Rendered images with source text

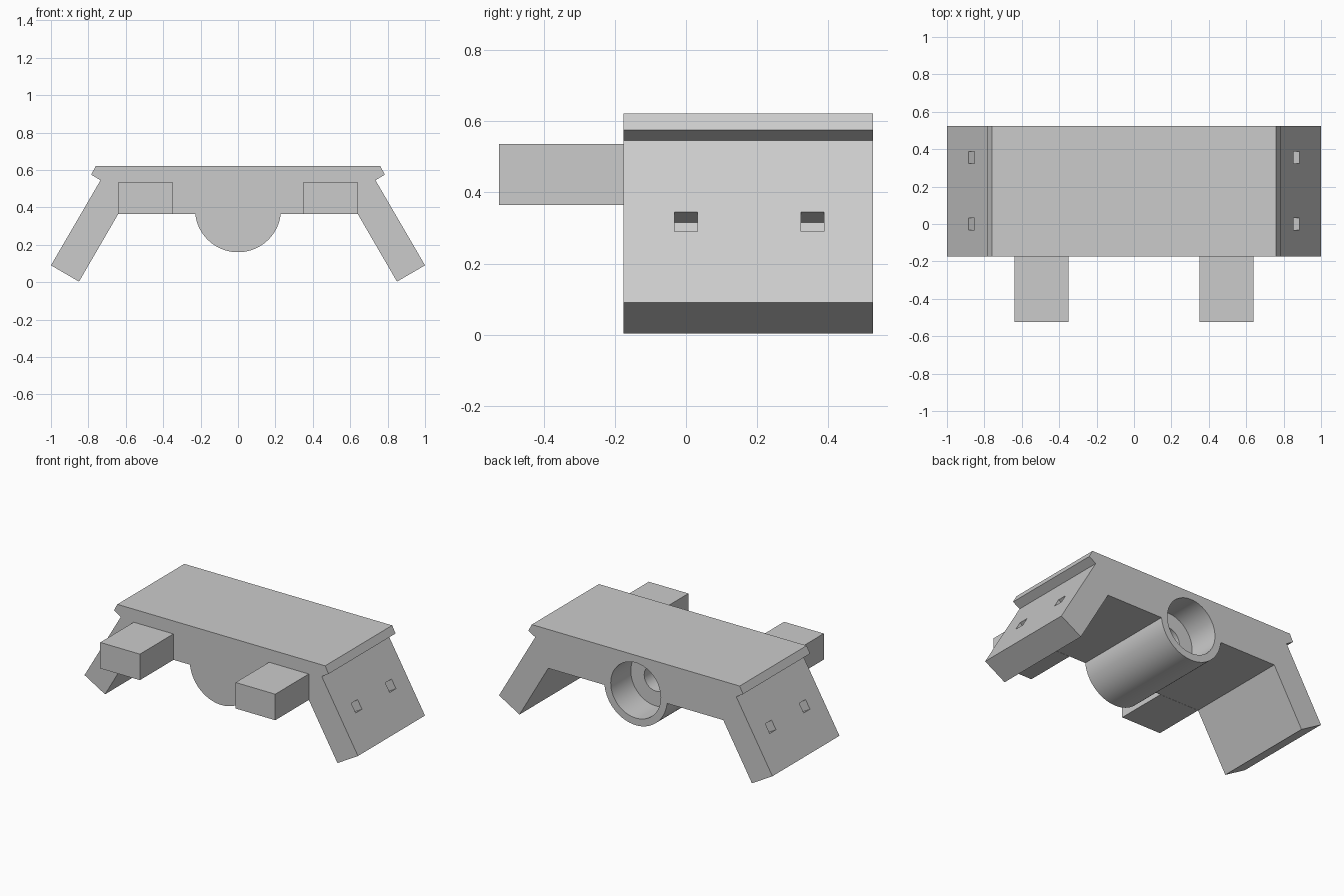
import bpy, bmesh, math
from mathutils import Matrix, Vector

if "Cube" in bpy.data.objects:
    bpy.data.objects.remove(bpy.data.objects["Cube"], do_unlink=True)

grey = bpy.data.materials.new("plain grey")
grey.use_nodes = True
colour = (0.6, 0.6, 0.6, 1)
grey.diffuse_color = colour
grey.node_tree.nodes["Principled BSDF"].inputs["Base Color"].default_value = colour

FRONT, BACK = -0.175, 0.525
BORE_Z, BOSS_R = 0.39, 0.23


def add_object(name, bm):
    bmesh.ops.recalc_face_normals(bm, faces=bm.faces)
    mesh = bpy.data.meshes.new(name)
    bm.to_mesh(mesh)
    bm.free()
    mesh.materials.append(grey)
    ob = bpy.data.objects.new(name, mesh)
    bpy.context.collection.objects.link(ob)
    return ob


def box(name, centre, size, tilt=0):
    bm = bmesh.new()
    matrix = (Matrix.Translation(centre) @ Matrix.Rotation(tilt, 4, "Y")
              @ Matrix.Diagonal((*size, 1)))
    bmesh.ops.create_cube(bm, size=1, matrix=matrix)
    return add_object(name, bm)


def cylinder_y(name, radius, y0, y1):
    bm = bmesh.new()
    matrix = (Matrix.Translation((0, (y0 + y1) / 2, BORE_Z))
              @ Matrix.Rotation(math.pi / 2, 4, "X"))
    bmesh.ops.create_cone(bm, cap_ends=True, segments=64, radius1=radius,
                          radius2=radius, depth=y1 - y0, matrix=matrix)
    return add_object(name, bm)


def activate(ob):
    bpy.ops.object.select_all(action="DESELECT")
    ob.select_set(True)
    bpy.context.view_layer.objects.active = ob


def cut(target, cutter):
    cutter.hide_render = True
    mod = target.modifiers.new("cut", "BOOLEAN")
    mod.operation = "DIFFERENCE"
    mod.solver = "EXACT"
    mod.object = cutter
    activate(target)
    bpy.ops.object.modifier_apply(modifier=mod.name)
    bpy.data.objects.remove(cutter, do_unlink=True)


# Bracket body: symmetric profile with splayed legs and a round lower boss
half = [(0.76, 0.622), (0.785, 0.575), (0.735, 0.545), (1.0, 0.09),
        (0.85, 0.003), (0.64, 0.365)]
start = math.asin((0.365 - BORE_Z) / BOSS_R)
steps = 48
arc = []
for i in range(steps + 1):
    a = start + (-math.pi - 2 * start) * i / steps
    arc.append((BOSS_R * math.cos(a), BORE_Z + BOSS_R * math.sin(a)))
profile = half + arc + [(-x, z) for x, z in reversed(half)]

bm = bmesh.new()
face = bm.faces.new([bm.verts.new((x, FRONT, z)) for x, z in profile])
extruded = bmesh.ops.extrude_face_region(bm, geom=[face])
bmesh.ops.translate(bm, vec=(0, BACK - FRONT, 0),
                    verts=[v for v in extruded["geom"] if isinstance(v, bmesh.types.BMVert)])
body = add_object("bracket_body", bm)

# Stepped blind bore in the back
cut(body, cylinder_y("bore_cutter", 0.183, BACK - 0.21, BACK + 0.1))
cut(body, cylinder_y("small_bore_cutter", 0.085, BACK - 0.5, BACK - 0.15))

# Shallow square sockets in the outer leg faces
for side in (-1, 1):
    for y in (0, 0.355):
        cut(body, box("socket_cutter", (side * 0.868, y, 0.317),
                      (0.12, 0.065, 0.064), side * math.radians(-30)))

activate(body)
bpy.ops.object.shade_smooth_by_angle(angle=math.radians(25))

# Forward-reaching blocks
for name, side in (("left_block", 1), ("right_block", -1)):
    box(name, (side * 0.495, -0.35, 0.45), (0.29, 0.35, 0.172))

INSTRUCTIONS FOR THE TASK: Each line from the one containing "extruded = bmesh.ops.extrude_face_region(bm, geom=[face])" through the last line of the entries above is to be returned exactly, and no others.

WRITTEN ANSWER:
extruded = bmesh.ops.extrude_face_region(bm, geom=[face])
bmesh.ops.translate(bm, vec=(0, BACK - FRONT, 0),
                    verts=[v for v in extruded["geom"] if isinstance(v, bmesh.types.BMVert)])
body = add_object("bracket_body", bm)

# Stepped blind bore in the back
cut(body, cylinder_y("bore_cutter", 0.183, BACK - 0.21, BACK + 0.1))
cut(body, cylinder_y("small_bore_cutter", 0.085, BACK - 0.5, BACK - 0.15))

# Shallow square sockets in the outer leg faces
for side in (-1, 1):
    for y in (0, 0.355):
        cut(body, box("socket_cutter", (side * 0.868, y, 0.317),
                      (0.12, 0.065, 0.064), side * math.radians(-30)))

activate(body)
bpy.ops.object.shade_smooth_by_angle(angle=math.radians(25))

# Forward-reaching blocks
for name, side in (("left_block", 1), ("right_block", -1)):
    box(name, (side * 0.495, -0.35, 0.45), (0.29, 0.35, 0.172))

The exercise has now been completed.